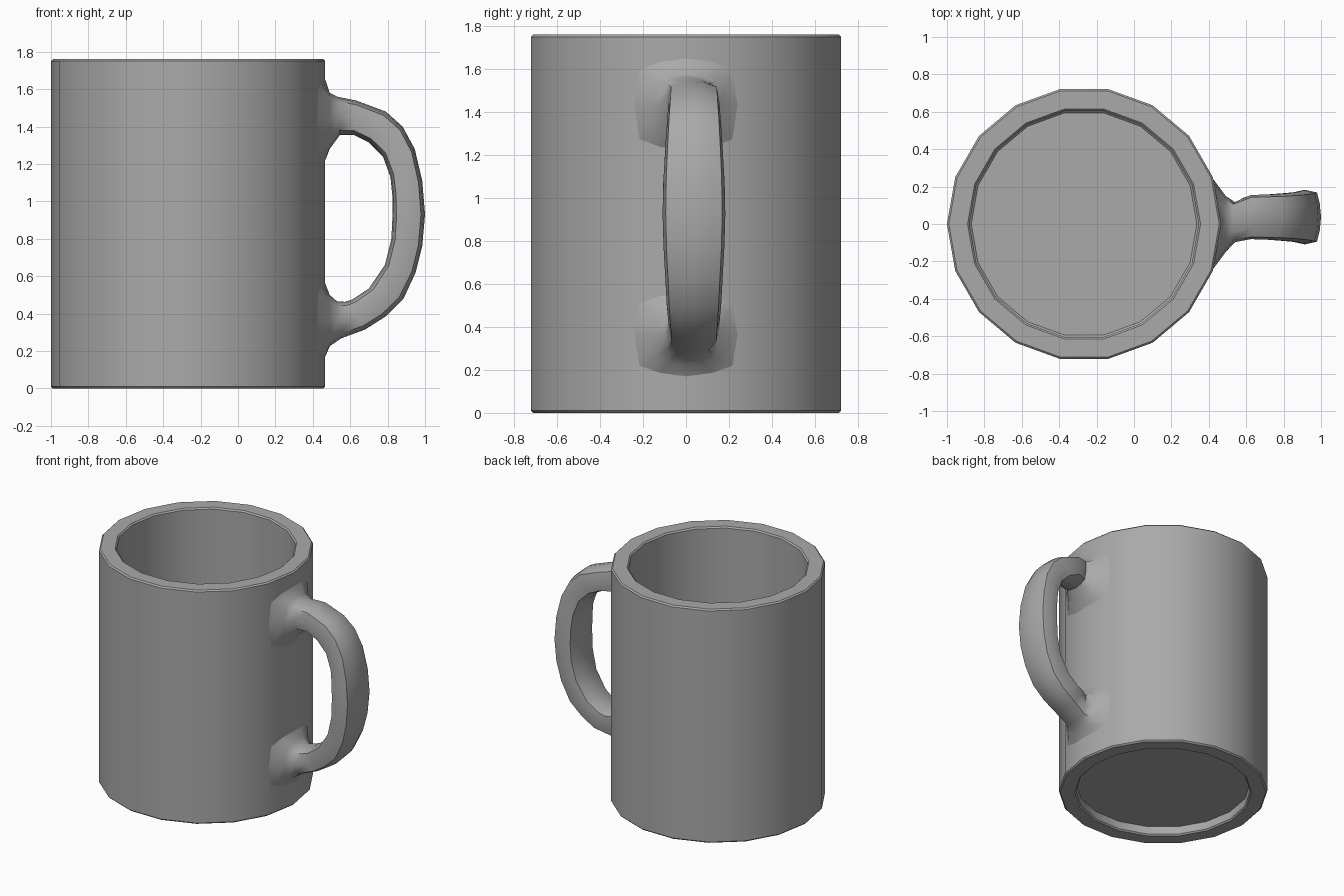
import bpy, bmesh, math

cube = bpy.data.objects.get("Cube")
if cube:
    bpy.data.objects.remove(cube, do_unlink=True)

GREY = (0.4, 0.4, 0.4, 1)
mat = bpy.data.materials.new("grey ceramic")
mat.use_nodes = True
mat.diffuse_color = GREY
mat.node_tree.nodes["Principled BSDF"].inputs["Base Color"].default_value = GREY

CX, R, RI, H = -0.267, 0.733, 0.613, 1.76
SIDES = 18


def loft(name, rings, angle):
    """Skin closed rings of points and cap both ends."""
    bm = bmesh.new()
    loops = [[bm.verts.new(p) for p in ring] for ring in rings]
    n = len(loops[0])
    for a, b in zip(loops, loops[1:]):
        for i in range(n):
            j = (i + 1) % n
            bm.faces.new((a[i], a[j], b[j], b[i]))
    bm.faces.new(loops[0])
    bm.faces.new(loops[-1])
    bmesh.ops.recalc_face_normals(bm, faces=bm.faces)
    mesh = bpy.data.meshes.new(name)
    bm.to_mesh(mesh)
    bm.free()
    mesh.materials.append(mat)
    obj = bpy.data.objects.new(name, mesh)
    bpy.context.collection.objects.link(obj)
    bpy.ops.object.select_all(action='DESELECT')
    obj.select_set(True)
    bpy.context.view_layer.objects.active = obj
    bpy.ops.object.shade_smooth_by_angle(angle=math.radians(angle))
    return obj


def circle(r, z):
    steps = [2 * math.pi * i / SIDES for i in range(SIDES)]
    return [(CX + r * math.cos(t), r * math.sin(t), z) for t in steps]


# Cup wall: recessed underside, outer wall, rim and inner floor
B = 0.01
profile = [(RI, 0.07), (RI, B), (RI + B, 0), (R - B, 0), (R, B),
           (R, H - B), (R - B, H), (RI + B, H), (RI, H - B),
           (RI, 0.16), (RI - B, 0.15)]
loft("cup_body", [circle(r, z) for r, z in profile], 30)

# Handle sections: outer x, z, inner x, z, half width, sideways centre
sections = [
    (.467, 1.65, .467, 1.22, .24, 0), (.49, 1.58, .49, 1.28, .15, 0),
    (.53, 1.56, .545, 1.355, .107, .01), (.63, 1.54, .62, 1.355, .118, .037),
    (.79, 1.48, .70, 1.315, .122, .037), (.88, 1.40, .775, 1.24, .128, .037),
    (.945, 1.28, .815, 1.13, .135, .037), (.985, 1.11, .825, 1.03, .143, .037),
    (1.0, .93, .826, .92, .146, .037), (.985, .76, .82, .80, .142, .037),
    (.95, .62, .785, .66, .134, .037), (.885, .48, .70, .535, .127, .037),
    (.79, .385, .61, .475, .120, .037), (.68, .315, .57, .463, .115, .037),
    (.55, .267, .53, .465, .107, .01), (.49, .225, .49, .50, .15, 0),
    (.467, .17, .467, .56, .24, 0)]
# Softly squared cross-section: in-plane and sideways factors
outline = [(1, 0), (.92, .5), (.75, .9), (0, 1), (-.75, .9), (-.92, .5),
           (-1, 0), (-.92, -.5), (-.75, -.9), (0, -1), (.75, -.9), (.92, -.5)]

rings = []
for k, (ox, oz, ix, iz, w, yc) in enumerate(sections):
    ends = k in (0, len(sections) - 1)
    ring = []
    for u, v in outline:
        y = yc + v * w
        x = (ox + ix) / 2 + u * (ox - ix) / 2
        if ends:  # follow the facets of the cup wall
            x -= 0.18 * abs(y)
        ring.append((x, y, (oz + iz) / 2 + u * (oz - iz) / 2))
    rings.append(ring)
loft("handle", rings, 50)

★ ★ ★ ★ ★

### WHAT TO WORK ON
Repeat exactly the lines from the first line of the records above through the line containing "bm.faces.new(loops[-1])", both included. Leave out the pictures.

### EXERCISE RESULT
import bpy, bmesh, math

cube = bpy.data.objects.get("Cube")
if cube:
    bpy.data.objects.remove(cube, do_unlink=True)

GREY = (0.4, 0.4, 0.4, 1)
mat = bpy.data.materials.new("grey ceramic")
mat.use_nodes = True
mat.diffuse_color = GREY
mat.node_tree.nodes["Principled BSDF"].inputs["Base Color"].default_value = GREY

CX, R, RI, H = -0.267, 0.733, 0.613, 1.76
SIDES = 18


def loft(name, rings, angle):
    """Skin closed rings of points and cap both ends."""
    bm = bmesh.new()
    loops = [[bm.verts.new(p) for p in ring] for ring in rings]
    n = len(loops[0])
    for a, b in zip(loops, loops[1:]):
        for i in range(n):
            j = (i + 1) % n
            bm.faces.new((a[i], a[j], b[j], b[i]))
    bm.faces.new(loops[0])
    bm.faces.new(loops[-1])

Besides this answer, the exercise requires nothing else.